No. 5: Fear
Those who fear losing the sale and succumb to this
fear will cut the price. Fear is the most powerful pressure
point. Buyers know that salespeople fear losing the
business. Buyers make salespeople feel this pressure by
saying, “I can get this cheaper online.” Or, “This price
seems high. I will have to send this out to bid.” In any
negotiation, whoever feels the most pressure, will make
the most concessions. When salespeople feel more
pressure, they discount. When buyers feel more pressure,
price is less of an issue. If the buyer is in a hurry to buy
something, price is less of an issue. If you are the only

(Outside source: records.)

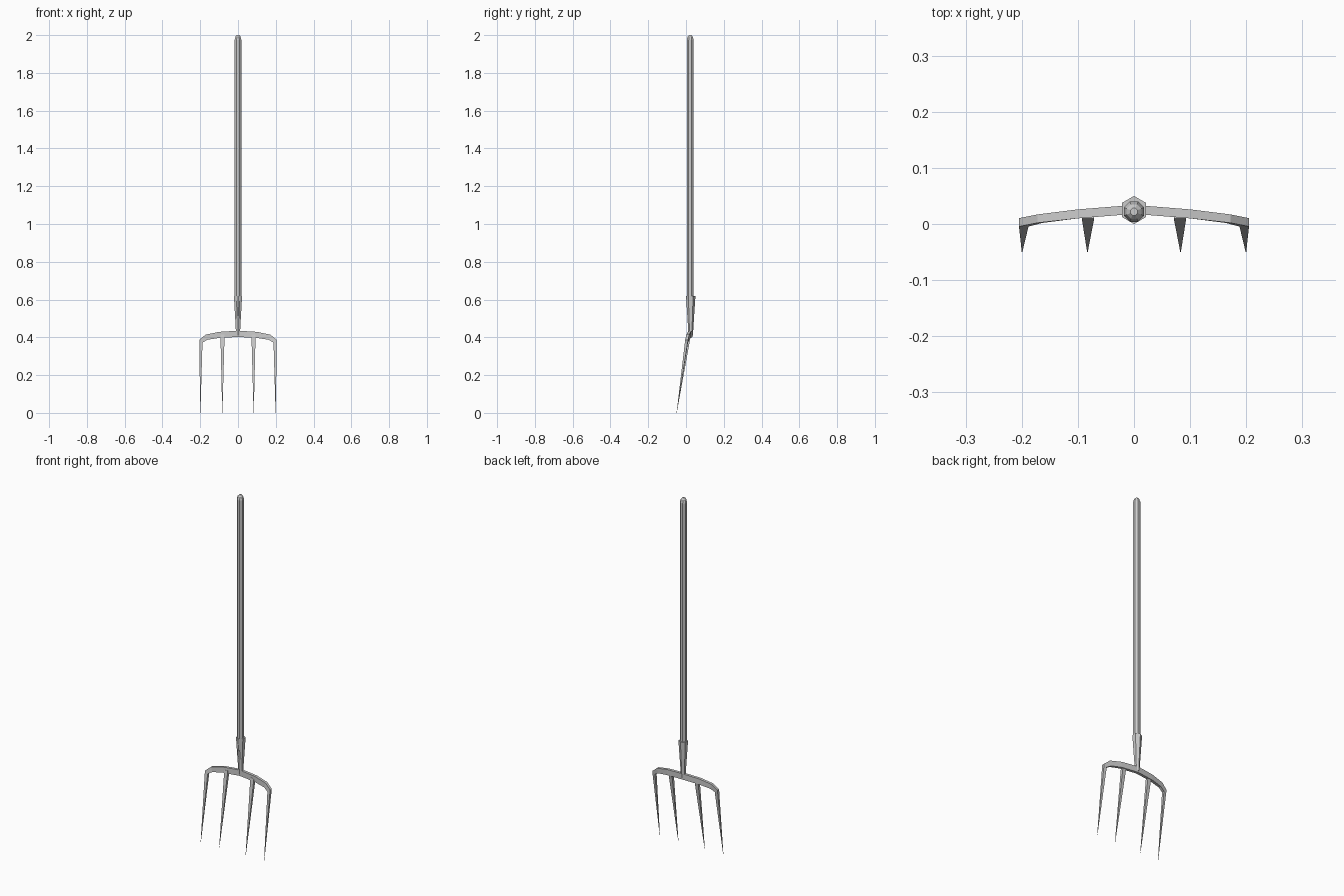
import bpy, bmesh, math

if "Cube" in bpy.data.objects:
    bpy.data.objects.remove(bpy.data.objects["Cube"])


def finish(name, bm, mirror=False):
    bmesh.ops.recalc_face_normals(bm, faces=bm.faces)
    mesh = bpy.data.meshes.new(name)
    bm.to_mesh(mesh)
    bm.free()
    obj = bpy.data.objects.new(name, mesh)
    bpy.context.collection.objects.link(obj)
    if mirror:
        mod = obj.modifiers.new("mirror", 'MIRROR')
        mod.use_clip = True
    return obj


def loft(name, rings, mirror=False, cap_start=True):
    """Bridge equal-sized rings of points into a flat-faced tube."""
    bm = bmesh.new()
    loops = [[bm.verts.new(p) for p in ring] for ring in rings]
    n = len(loops[0])
    for a, b in zip(loops, loops[1:]):
        for i in range(n):
            j = (i + 1) % n
            bm.faces.new((a[i], a[j], b[j], b[i]))
    if cap_start:
        bm.faces.new(loops[0])
    bm.faces.new(loops[-1])
    return finish(name, bm, mirror)


def polygon(sides, r, y, z, turn):
    angles = [turn + 2 * math.pi * i / sides for i in range(sides)]
    return [(r * math.cos(a), y + r * math.sin(a), z) for a in angles]


def section(outer, inner, y, d):
    """Rectangle between an outer and inner (x, z) point, 2*d deep in y."""
    (xo, zo), (xi, zi) = outer, inner
    return [(xo, y - d, zo), (xo, y + d, zo), (xi, y + d, zi), (xi, y - d, zi)]


# Long eight-sided handle with a rounded end
profile = [(.015, .50), (.0195, .62), (.0195, 1.975), (.014, 1.993), (.007, 2.0)]
loft("handle", [polygon(8, r, .022, z, math.pi / 8) for r, z in profile])

# Tapered six-sided socket
socket = [(.012, .025, .41), (.014, .025, .45), (.025, .025, .62)]
loft("socket", [polygon(6, r, y, z, math.pi / 2) for r, y, z in socket])

# Arched crossbar running into the outer tines
loft("crossbar_and_outer_tines", [
    section((0, .435), (0, .402), .026, .008),
    section((.10, .429), (.10, .397), .018, .008),
    section((.172, .414), (.163, .387), .0095, .0075),
    section((.205, .386), (.188, .372), .003, .0075),
    section((.2, 0), (.199, 0), -.0495, .0005),
], mirror=True, cap_start=False)

# Inner tines
loft("inner_tines", [
    section((.093, .415), (.071, .415), .018, .0085),
    section((.0835, 0), (.0825, 0), -.0495, .0005),
], mirror=True)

supplier that has the product they need, price is less of
an issue. If the buyer prefers your company, then price
is less of an issue. Experienced buyers do a better job
of concealing these pressure points, but they still are
present. The next time a buyer requests a discount, ask
yourself, “What pressure is the buyer experiencing to
purchase our solution?”
No. 6: Guilt
Some salespeople feel guilty charging higher prices
than the competition charges. These salespeople may not
see themselves paying that much for a product and feel
bad charging customers those prices. Guilt happens when
salespeople are too close to a customer. This group of
salespeople hasn’t created enough professional distance
to have the tough conversations.
No. 7: Bad attitude
Attitude drives behavior. If salespeople embrace a
negative attitude about price, they’re more likely to cut
their price. Some salespeople will tell themselves, “Price
is the only thing that sells in our industry.” Or, “I sell a
commodity and we have to match the competition.” This
negative self-talk influences selling behavior. Flush these
thoughts from your mind. Embrace a positive attitude.
Emphasize the unique aspects of your solution and
present the impact on the buyer’s business.
Salespeople are paid to sell. Anyone can cut the price;
that takes neither talent or skill, just a sharp pencil
and a calculator. The next time a buyer gives you a
price objection, hold the line. Use the objection as an
opportunity to sell your value added. Give the buyer
three reasons to choose your alternative and stand firm.
Salespeople discount for multiple reasons. But buyers
will pay more for greater value. Value-added salespeople
work hard to hold the line on prices. Buyers are prepared
to ask for a cheaper price. Be prepared to respond.
Paul Reilly is president of Reilly Sales Training.